The congressional apology for slavery is in jeopardy not only because the Senate resists the idea of reparations, but because the Congressional Black Caucus smells a rat, or at least a large mouse. The man pushing the slavery apology hardest is Rep. Steve Cohen, who represents a Memphis district that is 98 percent black. He expects a strong black opponent next year and pushing a slavery apology is his best means of survival. He envisions presiding over an apology ceremony at the Capitol, perhaps in the Rotunda (if he can't stand atop the Dome, waving the resolution). Mr. Cohen once tried to join the Congressional Black Caucus, but was told the caucus was only for black folks. He cites his boyhood admiration for Martin Luther King as further qualification, but even that might not be enough to save his seat. Willie Herenton, the popular black mayor of predominantly black Memphis, has quit to run against him because, His Honor says, taking the Cohen seat "provides the only real opportunity to elect a qualified African-American to the all-white 11-member delegation representing Tennessee."

There's a lot of work for a Ministry of Apology, Amends and Reparations. Rep. Sheila Jackson Lee (no kin to either Stonewall Jackson or Robert E. Lee) wants Congress to memorialize Michael Jackson for his work as a "global humanitarian." So far this is getting no traction in Congress, in either House or Senate. Neither Nancy Pelosi nor Harry Reid relish a roll-call vote, which certain party-poopers would demand. Michael Jackson hysteria is fading. "Between high stakes fights over climate change and health-care reform," observes Politico, the Capitol Hill political daily, "Democrats will now have to moonwalk through the minefield of [Mr.] Jackson's oddball behavior, drug abuse and relationships with young children - all in the perilous geography of race relations in America."

Mrs. Jackson Lee held aloft a copy of her proposed congressional resolution, also suitable for framing, at the Jackson funeral. Her resolution runs to 1,500 words, citing every contribution the King of Pop made to a charity over the last 25 years of his life. (There's nothing in it about oddball behavior.) We've always reserved national holidays to honor authentic American heroes like Washington, Lincoln and Martin Luther King, but hey! We live in an enlightened oddball culture now. Michael Jackson's birthday could be celebrated as a day to molest little children.

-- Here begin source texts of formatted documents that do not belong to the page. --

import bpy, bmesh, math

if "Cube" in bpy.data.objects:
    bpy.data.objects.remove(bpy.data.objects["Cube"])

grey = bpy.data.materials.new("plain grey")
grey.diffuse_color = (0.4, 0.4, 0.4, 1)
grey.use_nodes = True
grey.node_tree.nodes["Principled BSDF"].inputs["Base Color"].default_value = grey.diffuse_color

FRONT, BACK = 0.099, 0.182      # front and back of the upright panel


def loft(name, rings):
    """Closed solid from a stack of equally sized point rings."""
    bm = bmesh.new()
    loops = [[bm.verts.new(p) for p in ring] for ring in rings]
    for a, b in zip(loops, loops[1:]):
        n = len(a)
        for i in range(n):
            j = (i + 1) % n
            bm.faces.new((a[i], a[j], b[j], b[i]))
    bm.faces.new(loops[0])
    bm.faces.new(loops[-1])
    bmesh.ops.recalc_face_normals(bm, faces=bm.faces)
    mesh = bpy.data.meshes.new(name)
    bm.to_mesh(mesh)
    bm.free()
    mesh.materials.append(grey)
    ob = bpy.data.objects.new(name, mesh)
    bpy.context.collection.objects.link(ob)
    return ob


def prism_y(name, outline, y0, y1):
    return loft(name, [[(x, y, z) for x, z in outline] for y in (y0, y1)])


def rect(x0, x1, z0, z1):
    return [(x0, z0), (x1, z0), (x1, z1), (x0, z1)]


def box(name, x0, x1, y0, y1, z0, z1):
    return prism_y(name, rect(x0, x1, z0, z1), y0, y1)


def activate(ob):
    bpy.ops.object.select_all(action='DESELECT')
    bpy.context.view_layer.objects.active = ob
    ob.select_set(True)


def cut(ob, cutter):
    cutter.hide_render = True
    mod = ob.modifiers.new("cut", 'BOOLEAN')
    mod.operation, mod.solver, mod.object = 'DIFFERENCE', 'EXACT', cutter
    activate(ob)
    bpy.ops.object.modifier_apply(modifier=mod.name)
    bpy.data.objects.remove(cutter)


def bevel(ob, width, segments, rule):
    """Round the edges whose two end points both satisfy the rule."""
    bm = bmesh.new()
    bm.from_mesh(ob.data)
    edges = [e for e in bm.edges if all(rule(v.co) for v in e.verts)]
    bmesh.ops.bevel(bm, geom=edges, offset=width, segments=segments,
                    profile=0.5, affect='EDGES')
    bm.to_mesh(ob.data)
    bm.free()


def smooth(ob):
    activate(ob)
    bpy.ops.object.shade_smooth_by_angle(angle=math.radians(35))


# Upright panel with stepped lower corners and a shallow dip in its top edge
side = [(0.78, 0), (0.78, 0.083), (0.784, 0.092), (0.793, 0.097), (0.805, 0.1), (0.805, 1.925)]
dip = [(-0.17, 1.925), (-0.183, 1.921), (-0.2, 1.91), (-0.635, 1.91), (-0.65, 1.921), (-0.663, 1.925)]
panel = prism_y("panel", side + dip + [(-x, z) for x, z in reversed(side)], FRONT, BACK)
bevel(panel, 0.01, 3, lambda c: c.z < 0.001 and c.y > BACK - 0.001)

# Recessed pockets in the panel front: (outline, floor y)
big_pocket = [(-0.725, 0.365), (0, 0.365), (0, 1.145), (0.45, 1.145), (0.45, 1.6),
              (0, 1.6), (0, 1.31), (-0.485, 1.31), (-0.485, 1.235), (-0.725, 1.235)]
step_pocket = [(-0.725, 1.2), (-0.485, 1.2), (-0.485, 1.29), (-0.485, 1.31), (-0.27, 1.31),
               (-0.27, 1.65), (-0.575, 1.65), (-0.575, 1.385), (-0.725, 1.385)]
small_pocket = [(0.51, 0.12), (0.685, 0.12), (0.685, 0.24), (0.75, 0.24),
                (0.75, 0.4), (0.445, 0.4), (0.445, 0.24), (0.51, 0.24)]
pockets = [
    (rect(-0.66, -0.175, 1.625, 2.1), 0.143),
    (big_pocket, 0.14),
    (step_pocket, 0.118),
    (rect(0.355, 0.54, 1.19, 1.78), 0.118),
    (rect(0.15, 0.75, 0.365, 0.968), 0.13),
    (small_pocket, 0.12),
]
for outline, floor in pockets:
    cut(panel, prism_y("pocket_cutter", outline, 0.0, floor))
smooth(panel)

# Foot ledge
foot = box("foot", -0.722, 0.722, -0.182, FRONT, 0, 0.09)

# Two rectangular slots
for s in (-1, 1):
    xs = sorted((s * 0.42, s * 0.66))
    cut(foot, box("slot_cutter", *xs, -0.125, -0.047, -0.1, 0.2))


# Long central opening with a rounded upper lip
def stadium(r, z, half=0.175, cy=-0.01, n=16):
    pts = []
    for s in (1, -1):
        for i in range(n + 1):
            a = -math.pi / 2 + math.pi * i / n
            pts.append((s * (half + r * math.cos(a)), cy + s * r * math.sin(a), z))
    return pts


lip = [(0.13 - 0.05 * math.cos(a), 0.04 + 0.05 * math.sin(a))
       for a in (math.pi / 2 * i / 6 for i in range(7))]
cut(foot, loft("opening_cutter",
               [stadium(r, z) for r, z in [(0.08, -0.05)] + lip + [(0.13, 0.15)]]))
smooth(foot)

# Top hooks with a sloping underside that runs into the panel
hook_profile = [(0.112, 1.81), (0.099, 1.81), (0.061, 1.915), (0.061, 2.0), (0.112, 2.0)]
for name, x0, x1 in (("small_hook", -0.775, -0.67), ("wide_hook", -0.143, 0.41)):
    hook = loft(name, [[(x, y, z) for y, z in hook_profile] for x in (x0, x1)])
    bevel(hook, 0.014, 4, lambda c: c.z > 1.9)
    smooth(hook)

Every weekday JewishWorldReview.com publishes what many in in the media and Washington consider "must-reading". Sign up for the daily JWR update. It's free. Just click here.

JWR contributor Wesley Pruden is editor emeritus of The Washington Times. Comment by clicking here.

Wesley Pruden Archives

© 2007 Wesley Pruden